News 12 First at Five / Thursday, Feb. 23, 2012
EVANS, Ga. -- They're the ones who are supposed to represent people living in Columbia County, but it looks like two of the three state representatives weren't listening to the school system's own message as they voted to approve a controversial charter school resolution.
Columbia County school leaders aren't happy about it.
The resolution will change the way charter schools are approved, essentially stripping the power of local districts to say "yay" or "nay" and giving it to the state.
Supporters say the state should have the power to create charter schools against the will of the local districts, but those against the resolution, including Columbia County school leaders, say it will hurt your child's education.
Ginger Thomas may homeschool her three Columbia County children, but she understands the importance of a public education.
"The education of our children, that's the future of our country," Thomas said.
This week, members of the Georgia House narrowly passed a resolution changing the way charter schools are approved and funded.
It's a change many local school districts oppose.
"Another attempt to divert money from public education is ridiculous," said Columbia County Superintendent Charles Nagle.
Nagle says it will mean more education cuts.
"We're teaching 2,000 more students with 200 less teachers than four to five years ago," Nagle said.
Thomas agrees, saying it would be "detrimental" to cut the budget any further.
The resolution passed, despite the Columbia County Board of Education and other local school districts publicly announcing concerns.
"It's very disappointing," Nagle said.
Nagle says he is most disappointed with his own legislators. Reps. Barbara Sims and Lee Anderson both voted to support the resolution. Rep. Ben Harbin was the only one to vote no.
"Obviously whatever pressures were placed on them were far greater than meeting the wishes of our boards of education. There was a lot of pressure put on Mr. Harbin and he stood very strong and was committed to supporting what was in the best interest for our school system," Nagle said.
Nagle says his principals feel let down.
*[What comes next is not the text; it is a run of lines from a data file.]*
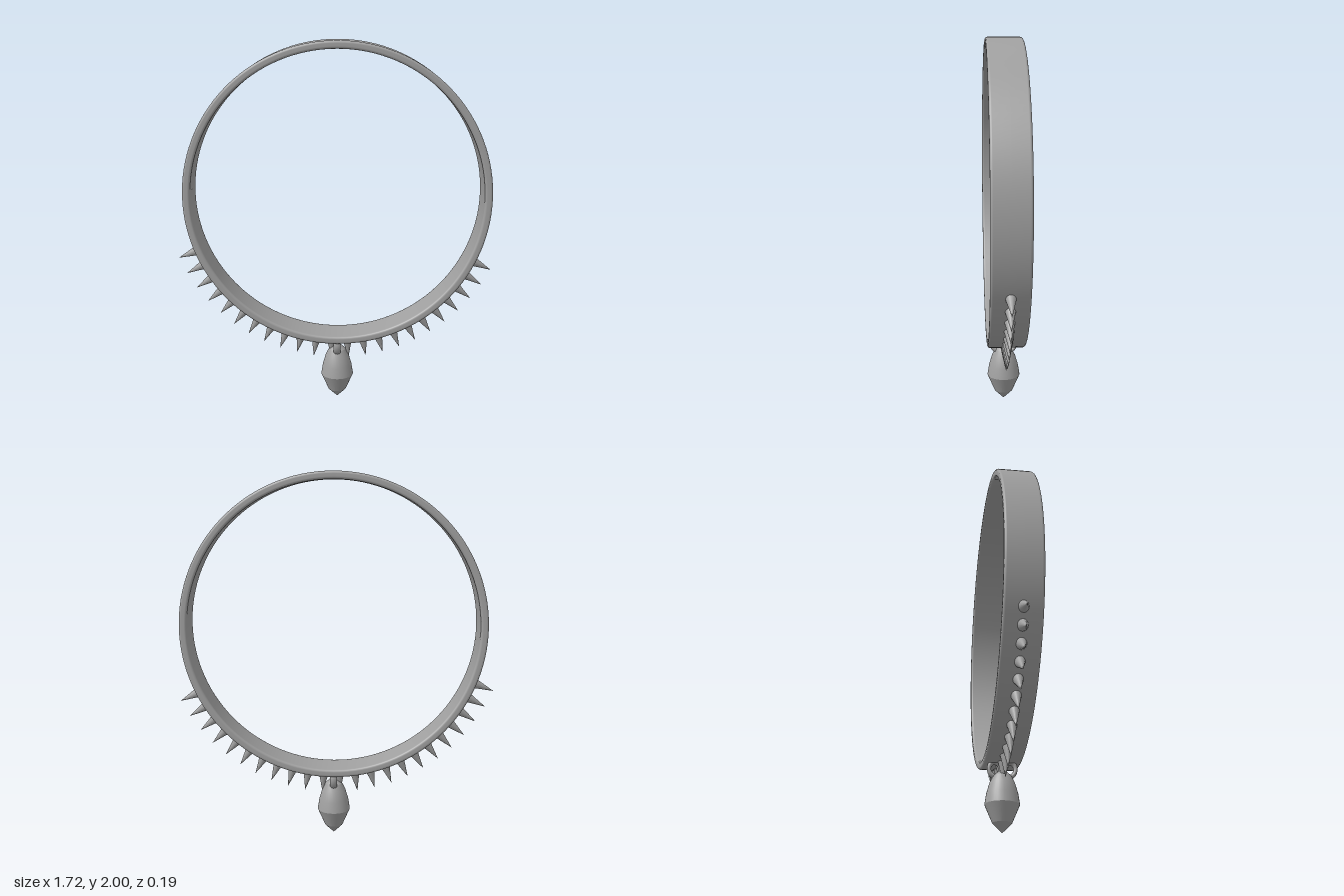
import * as THREE from 'three';
import { toCreasedNormals } from 'three/addons/utils/BufferGeometryUtils.js';

const CX = 0.012, CY = 1.178, OUTER = 0.822, INNER = 0.78, HALF_WIDTH = 0.097;

export function createModel() {
  const model = new THREE.Group();
  model.name = 'spikedCollar';
  const metal = new THREE.MeshStandardMaterial({ color: 0xa0a0a0 });
  metal.name = 'grey metal';

  const add = (name, geometry, parent = model) => {
    const mesh = new THREE.Mesh(geometry, metal);
    mesh.name = name;
    parent.add(mesh);
    return mesh;
  };

  // Band: rounded rectangular section turned around the z axis
  const bevel = 0.013;
  const section = [new THREE.Vector2(OUTER, 0)];
  const corners = [
    [OUTER - bevel, HALF_WIDTH - bevel], [INNER + bevel, HALF_WIDTH - bevel],
    [INNER + bevel, bevel - HALF_WIDTH], [OUTER - bevel, bevel - HALF_WIDTH],
  ];
  corners.forEach(([x, y], c) => {
    for (let i = 0; i <= 4; i++) {
      const a = (c + i / 4) * Math.PI / 2;
      section.push(new THREE.Vector2(x + bevel * Math.cos(a), y + bevel * Math.sin(a)));
    }
  });
  section.push(new THREE.Vector2(OUTER, 0));
  const band = add('band', new THREE.LatheGeometry(section, 128));
  band.rotation.x = Math.PI / 2;
  band.position.set(CX, CY, 0);

  // Spikes: 23 cones fanned along the lower part of the band
  const spikes = new THREE.Group();
  spikes.name = 'spikes';
  model.add(spikes);
  const base = 0.81, tip = 0.941;
  const cone = new THREE.ConeGeometry(0.032, tip - base, 16);
  cone.translate(0, (base + tip) / 2, 0);
  cone.scale(1, 1, 0.88);
  for (let i = 0; i < 23; i++) {
    const spike = add('spike', cone, spikes);
    spike.position.set(CX, CY, 0);
    spike.rotation.z = THREE.MathUtils.degToRad(180 + 22 + i * 5.99 - 90);
  }

  // Pendant: faceted drop with a crisp widest edge
  const profile = [
    [0, 0], [0.05, 0.05], [0.09, 0.143], [0.081, 0.2],
    [0.065, 0.255], [0.046, 0.293], [0.025, 0.312], [0, 0.318],
  ].map(([x, y]) => new THREE.Vector2(x, y));
  const pendant = add('pendant', toCreasedNormals(new THREE.LatheGeometry(profile, 32), 0.32));
  pendant.position.x = CX;

  // Two links joining the pendant to the band, leaning apart at the top
  for (const side of [1, -1]) {
    const link = new THREE.TorusGeometry(0.03, 0.011, 10, 28);
    link.scale(1, 1.3, 1.8);
    link.rotateY(Math.PI / 2);
    const mesh = add('pendantLink', link);
    mesh.position.set(CX, 0.325, side * 0.038);
    mesh.rotation.x = side * 0.2;
  }

  return model;
}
"Their morale is extremely low. They feel this is a slap in the face," he said.
And Thomas says if the resolution hurts education, she'll think about teaching politicians a lesson next election season.
"You're putting your faith in those candidates to represent you," she said.
News 12 reached out to Reps. Sims, Anderson and Harbin.
Rep. Sims was the only one to get back with us. She says she's concerned there's so much unhappiness about this resolution and her vote was not intended to be a slap in the face. She added that she's been promised changes are in the works to make sure that local funding will not be affected.
Keep in mind, Columbia County Schools are already working to fill a $13 million gap for next school year.
The resolution is working its way through the Senate now, and if approved, could end up on a ballot this November.